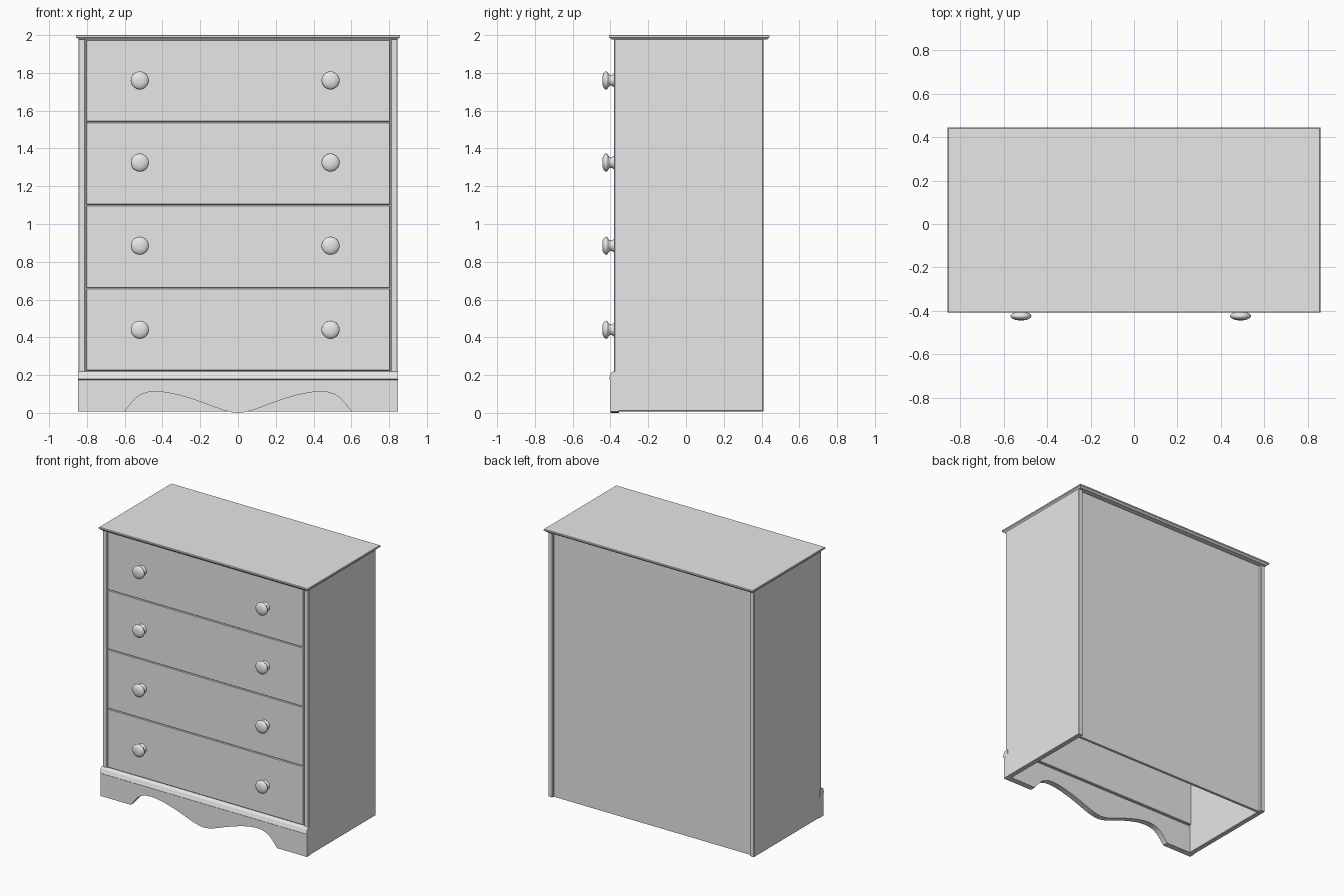
import bpy, bmesh, math
from mathutils import Matrix

cube = bpy.data.objects.get("Cube")
if cube:
    bpy.data.objects.remove(cube, do_unlink=True)

grey = bpy.data.materials.new("plain_grey")
grey.use_nodes = True
grey.diffuse_color = (0.8, 0.8, 0.8, 1)
grey.node_tree.nodes["Principled BSDF"].inputs["Base Color"].default_value = (0.8, 0.8, 0.8, 1)


def finish(name, bm):
    bmesh.ops.recalc_face_normals(bm, faces=bm.faces[:])
    mesh = bpy.data.meshes.new(name)
    bm.to_mesh(mesh)
    bm.free()
    mesh.materials.append(grey)
    ob = bpy.data.objects.new(name, mesh)
    bpy.context.collection.objects.link(ob)
    return ob


def smooth(ob, angle=35):
    bpy.ops.object.select_all(action="DESELECT")
    bpy.context.view_layer.objects.active = ob
    ob.select_set(True)
    bpy.ops.object.shade_smooth_by_angle(angle=math.radians(angle))


def box(name, x, y, z, bevel=0.0):
    bm = bmesh.new()
    bmesh.ops.create_cube(bm, size=1)
    for v in bm.verts:
        v.co = [lo + (c + 0.5) * (hi - lo) for c, (lo, hi) in zip(v.co, (x, y, z))]
    if bevel:
        bmesh.ops.bevel(bm, geom=bm.edges[:], offset=bevel, segments=1, affect="EDGES")
    return finish(name, bm)


def extrude(name, points, vector):
    """Extrude a closed outline of 3D points along a vector."""
    bm = bmesh.new()
    face = bm.faces.new([bm.verts.new(p) for p in points])
    new = bmesh.ops.extrude_face_region(bm, geom=[face])["geom"]
    verts = [g for g in new if isinstance(g, bmesh.types.BMVert)]
    bmesh.ops.translate(bm, verts=verts, vec=vector)
    return finish(name, bm)


# Carcass: two side panels and a recessed back, open underneath
for side, s in (("right", -1), ("left", 1)):
    box(side + "_side_panel", sorted((s * 0.808, s * 0.845)), (-0.38, 0.41), (0.008, 1.98), 0.004)
box("back_panel", (-0.81, 0.81), (0.37, 0.39), (0.008, 1.98))

# Top slab with a tapered moulded edge
bm = bmesh.new()
rings = []
for z, inset in ((1.976, 0.014), (1.982, 0.009), (1.988, 0.0), (1.997, 0.0), (2.0, 0.003)):
    x, y0, y1 = 0.857 - inset, -0.407 + inset, 0.443 - inset
    rings.append([bm.verts.new((a, b, z)) for a, b in ((-x, y0), (x, y0), (x, y1), (-x, y1))])
for low, high in zip(rings, rings[1:]):
    for i in range(4):
        j = (i + 1) % 4
        bm.faces.new((low[i], low[j], high[j], high[i]))
bm.faces.new(rings[0])
bm.faces.new(rings[-1])
finish("top_slab", bm)

# Scalloped base board, outline mirrored about the middle
foot = 0.008
half = [(0.846, 0.19), (0.846, foot), (0.6, foot), (0.575, 0.04), (0.545, 0.075), (0.51, 0.099),
        (0.47, 0.111), (0.43, 0.113), (0.38, 0.108), (0.32, 0.096), (0.25, 0.076), (0.18, 0.052),
        (0.12, 0.029), (0.07, 0.012), (0.03, 0.003)]
outline = half + [(0, 0)] + [(-x, z) for x, z in reversed(half)]
board = extrude("base_board", [(x, -0.4, z) for x, z in outline], (0, 0.044, 0))
smooth(board, 30)

# Rounded moulding along the top of the base board
profile = [(-0.357, 0.165), (-0.4, 0.175), (-0.407, 0.18), (-0.407, 0.186), (-0.402, 0.192),
           (-0.4, 0.205), (-0.395, 0.215), (-0.386, 0.22), (-0.357, 0.22)]
moulding = extrude("base_moulding", [(-0.847, y, z) for y, z in profile], (1.694, 0, 0))
smooth(moulding, 40)

# Drawers, each with two turned knobs
knob_profile = [(0.036, -0.378), (0.034, -0.384), (0.028, -0.392), (0.027, -0.4), (0.032, -0.408),
                (0.043, -0.414), (0.048, -0.421), (0.047, -0.428), (0.04, -0.435),
                (0.026, -0.441), (0.012, -0.443)]


def knob(name, x, z, sides=28):
    bm = bmesh.new()
    verts = [bm.verts.new((r, y, 0)) for r, y in knob_profile]
    edges = [bm.edges.new(pair) for pair in zip(verts, verts[1:])]
    bmesh.ops.spin(bm, geom=verts + edges, cent=(0, 0, 0), axis=(0, 1, 0),
                   angle=math.tau, steps=sides, use_duplicate=False)
    bmesh.ops.remove_doubles(bm, verts=bm.verts[:], dist=0.0001)
    bmesh.ops.holes_fill(bm, edges=[e for e in bm.edges if e.is_boundary], sides=0)
    bmesh.ops.transform(bm, matrix=Matrix.Translation((x, 0, z)), verts=bm.verts[:])
    smooth(finish(name, bm), 50)


levels = (0.222, 0.66, 1.1, 1.54, 1.976)
knob_heights = (0.44, 0.885, 1.325, 1.76)
for n, (low, high, kz) in enumerate(zip(levels, levels[1:], knob_heights), 1):
    box(f"drawer_front_{n}", (-0.805, 0.805), (-0.38, -0.34), (low + 0.001, high - 0.001), 0.004)
    knob(f"right_knob_{n}", -0.52, kz)
    knob(f"left_knob_{n}", 0.49, kz)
○ ○ ○ ○ ○ ○ ○
## INSTRUCTIONS TO FOLLOW
Print the listing again exactly as it appears, except for the pictures, which stay out.

## RESPONSE TO THIS EXERCISE
import bpy, bmesh, math
from mathutils import Matrix

cube = bpy.data.objects.get("Cube")
if cube:
    bpy.data.objects.remove(cube, do_unlink=True)

grey = bpy.data.materials.new("plain_grey")
grey.use_nodes = True
grey.diffuse_color = (0.8, 0.8, 0.8, 1)
grey.node_tree.nodes["Principled BSDF"].inputs["Base Color"].default_value = (0.8, 0.8, 0.8, 1)


def finish(name, bm):
    bmesh.ops.recalc_face_normals(bm, faces=bm.faces[:])
    mesh = bpy.data.meshes.new(name)
    bm.to_mesh(mesh)
    bm.free()
    mesh.materials.append(grey)
    ob = bpy.data.objects.new(name, mesh)
    bpy.context.collection.objects.link(ob)
    return ob


def smooth(ob, angle=35):
    bpy.ops.object.select_all(action="DESELECT")
    bpy.context.view_layer.objects.active = ob
    ob.select_set(True)
    bpy.ops.object.shade_smooth_by_angle(angle=math.radians(angle))


def box(name, x, y, z, bevel=0.0):
    bm = bmesh.new()
    bmesh.ops.create_cube(bm, size=1)
    for v in bm.verts:
        v.co = [lo + (c + 0.5) * (hi - lo) for c, (lo, hi) in zip(v.co, (x, y, z))]
    if bevel:
        bmesh.ops.bevel(bm, geom=bm.edges[:], offset=bevel, segments=1, affect="EDGES")
    return finish(name, bm)


def extrude(name, points, vector):
    """Extrude a closed outline of 3D points along a vector."""
    bm = bmesh.new()
    face = bm.faces.new([bm.verts.new(p) for p in points])
    new = bmesh.ops.extrude_face_region(bm, geom=[face])["geom"]
    verts = [g for g in new if isinstance(g, bmesh.types.BMVert)]
    bmesh.ops.translate(bm, verts=verts, vec=vector)
    return finish(name, bm)


# Carcass: two side panels and a recessed back, open underneath
for side, s in (("right", -1), ("left", 1)):
    box(side + "_side_panel", sorted((s * 0.808, s * 0.845)), (-0.38, 0.41), (0.008, 1.98), 0.004)
box("back_panel", (-0.81, 0.81), (0.37, 0.39), (0.008, 1.98))

# Top slab with a tapered moulded edge
bm = bmesh.new()
rings = []
for z, inset in ((1.976, 0.014), (1.982, 0.009), (1.988, 0.0), (1.997, 0.0), (2.0, 0.003)):
    x, y0, y1 = 0.857 - inset, -0.407 + inset, 0.443 - inset
    rings.append([bm.verts.new((a, b, z)) for a, b in ((-x, y0), (x, y0), (x, y1), (-x, y1))])
for low, high in zip(rings, rings[1:]):
    for i in range(4):
        j = (i + 1) % 4
        bm.faces.new((low[i], low[j], high[j], high[i]))
bm.faces.new(rings[0])
bm.faces.new(rings[-1])
finish("top_slab", bm)

# Scalloped base board, outline mirrored about the middle
foot = 0.008
half = [(0.846, 0.19), (0.846, foot), (0.6, foot), (0.575, 0.04), (0.545, 0.075), (0.51, 0.099),
        (0.47, 0.111), (0.43, 0.113), (0.38, 0.108), (0.32, 0.096), (0.25, 0.076), (0.18, 0.052),
        (0.12, 0.029), (0.07, 0.012), (0.03, 0.003)]
outline = half + [(0, 0)] + [(-x, z) for x, z in reversed(half)]
board = extrude("base_board", [(x, -0.4, z) for x, z in outline], (0, 0.044, 0))
smooth(board, 30)

# Rounded moulding along the top of the base board
profile = [(-0.357, 0.165), (-0.4, 0.175), (-0.407, 0.18), (-0.407, 0.186), (-0.402, 0.192),
           (-0.4, 0.205), (-0.395, 0.215), (-0.386, 0.22), (-0.357, 0.22)]
moulding = extrude("base_moulding", [(-0.847, y, z) for y, z in profile], (1.694, 0, 0))
smooth(moulding, 40)

# Drawers, each with two turned knobs
knob_profile = [(0.036, -0.378), (0.034, -0.384), (0.028, -0.392), (0.027, -0.4), (0.032, -0.408),
                (0.043, -0.414), (0.048, -0.421), (0.047, -0.428), (0.04, -0.435),
                (0.026, -0.441), (0.012, -0.443)]


def knob(name, x, z, sides=28):
    bm = bmesh.new()
    verts = [bm.verts.new((r, y, 0)) for r, y in knob_profile]
    edges = [bm.edges.new(pair) for pair in zip(verts, verts[1:])]
    bmesh.ops.spin(bm, geom=verts + edges, cent=(0, 0, 0), axis=(0, 1, 0),
                   angle=math.tau, steps=sides, use_duplicate=False)
    bmesh.ops.remove_doubles(bm, verts=bm.verts[:], dist=0.0001)
    bmesh.ops.holes_fill(bm, edges=[e for e in bm.edges if e.is_boundary], sides=0)
    bmesh.ops.transform(bm, matrix=Matrix.Translation((x, 0, z)), verts=bm.verts[:])
    smooth(finish(name, bm), 50)


levels = (0.222, 0.66, 1.1, 1.54, 1.976)
knob_heights = (0.44, 0.885, 1.325, 1.76)
for n, (low, high, kz) in enumerate(zip(levels, levels[1:], knob_heights), 1):
    box(f"drawer_front_{n}", (-0.805, 0.805), (-0.38, -0.34), (low + 0.001, high - 0.001), 0.004)
    knob(f"right_knob_{n}", -0.52, kz)
    knob(f"left_knob_{n}", 0.49, kz)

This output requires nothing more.